SUPPLIED MATERIAL
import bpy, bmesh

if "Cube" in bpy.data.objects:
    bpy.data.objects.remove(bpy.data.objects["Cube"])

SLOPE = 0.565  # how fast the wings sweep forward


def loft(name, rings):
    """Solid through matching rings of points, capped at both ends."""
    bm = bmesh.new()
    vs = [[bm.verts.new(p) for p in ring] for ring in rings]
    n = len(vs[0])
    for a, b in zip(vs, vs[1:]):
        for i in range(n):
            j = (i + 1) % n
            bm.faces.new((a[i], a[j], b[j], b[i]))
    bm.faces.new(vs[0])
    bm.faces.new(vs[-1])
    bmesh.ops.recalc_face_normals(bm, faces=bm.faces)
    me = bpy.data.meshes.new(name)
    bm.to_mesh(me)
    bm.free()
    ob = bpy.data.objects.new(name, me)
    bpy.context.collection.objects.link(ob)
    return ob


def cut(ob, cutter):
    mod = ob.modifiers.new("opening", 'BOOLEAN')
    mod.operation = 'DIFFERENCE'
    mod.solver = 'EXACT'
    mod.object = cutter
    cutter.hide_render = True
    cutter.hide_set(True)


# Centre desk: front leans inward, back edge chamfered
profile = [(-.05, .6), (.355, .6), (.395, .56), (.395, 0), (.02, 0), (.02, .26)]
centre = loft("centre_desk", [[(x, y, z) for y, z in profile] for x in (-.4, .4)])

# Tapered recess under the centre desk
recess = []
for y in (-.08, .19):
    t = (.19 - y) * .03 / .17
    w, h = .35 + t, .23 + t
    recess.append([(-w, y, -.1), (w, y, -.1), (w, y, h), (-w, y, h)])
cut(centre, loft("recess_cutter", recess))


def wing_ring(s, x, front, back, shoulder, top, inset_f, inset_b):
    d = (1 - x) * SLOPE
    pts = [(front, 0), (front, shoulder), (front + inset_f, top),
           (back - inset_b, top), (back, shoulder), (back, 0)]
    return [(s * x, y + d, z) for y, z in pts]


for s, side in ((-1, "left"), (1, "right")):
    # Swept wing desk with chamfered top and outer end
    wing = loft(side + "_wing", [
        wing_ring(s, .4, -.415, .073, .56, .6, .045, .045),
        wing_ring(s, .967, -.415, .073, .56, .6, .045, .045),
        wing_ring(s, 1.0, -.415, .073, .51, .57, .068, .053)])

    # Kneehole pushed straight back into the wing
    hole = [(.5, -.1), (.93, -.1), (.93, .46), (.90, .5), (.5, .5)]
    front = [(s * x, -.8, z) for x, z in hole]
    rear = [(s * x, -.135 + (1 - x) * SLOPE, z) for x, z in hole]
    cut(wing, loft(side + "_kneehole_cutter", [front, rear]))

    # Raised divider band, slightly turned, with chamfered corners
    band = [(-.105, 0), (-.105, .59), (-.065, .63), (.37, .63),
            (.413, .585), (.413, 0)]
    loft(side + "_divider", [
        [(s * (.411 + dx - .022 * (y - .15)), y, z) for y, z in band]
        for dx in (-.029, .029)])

TASK TO COMPLETE
If a line in the material above contains the word "front", it counts; give only the number of such lines.

PROBLEM SOLUTION
5